OncLive: With several new agents and combinations approved, how do you determine the best sequencing for RCC?
Alter: Standard of care still for first-line therapy, if a patient is not a candidate for interleukin-2, would be a TKI. The 2 that have the most data are sunitinib (Sutent) and pazopanib (Votrient). When nivolumab got its FDA approval for second-line RCC in November 2015, the paradigm shift was that nivolumab became the more popular option for second-line. There were some believers that felt that the PFS data with nivolumab were not as impressive as TKI followed by TKI therapy, but the favor leaned toward nivolumab.
Then, in April 2016, when cabozantinib got approved and the combination of lenvatinib/everolimus got approved 1 month later, we had to consider the role of a TKI followed by a TKI all over again. A lot of physicians are still considering going back to the TKI followed by TKI phenomenon and using it as both first- and second-line therapy.
The way I look at it is that every patient is different, and there are a lot of different paradigms that we need to look at when deciding sequencing. If I have a patient who has a good performance status, who does not have a threatening tumor burden, I believe nivolumab is an excellent choice of therapy.
However, if the patient was a good responder to a previous TKI, that would be sunitinib and pazopanib, I would favor utilizing a TKI therapy as a second-line therapy and I would consider using nivolumab as a third-line agent. That is a broad statement, and it does need to be considered on an individual basis. One does need to discuss with the patients what the benefits and toxicities of each therapy are. Sometimes comorbidities can limit your options for therapy, as well, therefore making the decision easier for second-line treatment.
Which patients would you consider to receive the combination of lenvatinib/everolimus, specifically, for second-line treatment?
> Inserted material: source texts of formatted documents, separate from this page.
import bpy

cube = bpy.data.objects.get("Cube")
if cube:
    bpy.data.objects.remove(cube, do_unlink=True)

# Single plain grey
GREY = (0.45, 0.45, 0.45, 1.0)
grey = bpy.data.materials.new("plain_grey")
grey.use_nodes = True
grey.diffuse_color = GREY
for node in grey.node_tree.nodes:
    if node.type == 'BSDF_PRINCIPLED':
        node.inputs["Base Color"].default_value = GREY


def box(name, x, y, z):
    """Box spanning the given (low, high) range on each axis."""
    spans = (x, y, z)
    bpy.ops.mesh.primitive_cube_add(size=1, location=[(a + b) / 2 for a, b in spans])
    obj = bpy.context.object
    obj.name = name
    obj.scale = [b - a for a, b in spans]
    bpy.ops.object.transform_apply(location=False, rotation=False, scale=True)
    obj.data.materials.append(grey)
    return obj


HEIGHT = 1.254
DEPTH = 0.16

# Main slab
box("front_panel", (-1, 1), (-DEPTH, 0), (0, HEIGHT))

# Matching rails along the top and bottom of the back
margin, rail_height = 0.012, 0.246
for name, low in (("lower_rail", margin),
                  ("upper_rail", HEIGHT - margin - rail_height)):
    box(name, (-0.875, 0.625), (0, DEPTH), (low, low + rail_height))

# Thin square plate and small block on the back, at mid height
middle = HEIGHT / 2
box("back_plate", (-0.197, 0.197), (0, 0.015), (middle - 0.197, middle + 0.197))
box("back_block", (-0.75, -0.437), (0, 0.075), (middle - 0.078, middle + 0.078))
If you look at the lenvatinib/everolimus data, you can see that they have very impressive numbers when it comes down to PFS, response rates, and OS. It is important to consider that these therapies, first of all, are a little toxic. When using TKIs as a second-line therapy, one may even need to do a dose adjustment. With that, one has to anticipate some toxicities with therapy. However, these agents are very tolerable and the dose adjustments are very effective.
The lenvatinib/everolimus clinical trial was a 3-arm study comparing the combination versus lenvatinib monotherapy, versus everolimus monotherapy. However, the lenvatinib monotherapy arm was eliminated because the FDA felt that doing so would prevent the physicians from being confused about the indication for label purposes. The FDA wanted the most efficacious version to reach the patients and eliminate the confusion.
I would still utilize the combination where I would use lenvatinib. These agents are very safe to be used in combination, but I would expect, again, that the patient has not had a prior mTOR agent because this is really for patients who previously received a TKI. Lenvatinib by itself does offer a benefit, but the data show that the combination is significantly better when it comes to all parameters.
Overall, the patient I would consider for this combination would be the one who had a good performance status, large tumor burden, and more symptomatic disease that yields a very high response rate and a prolonged PFS. In those patients, the combination would be beneficial as compared to using a single-agent TKI or immunotherapy.
Do you see any of these new agents moving into frontline?
Several of the drugs that have been approved for second-line therapy are now trying to move into first-line therapy. Cabozantinib has moved forward now; there was a paper discussed at the 2016 ESMO Congress looking at its activity in first-line therapy. There is also as a phase III study comparing lenvatinib/everolimus versus sunitinib versus lenvatinib/pembrolizumab (Keytruda) in first-line RCC.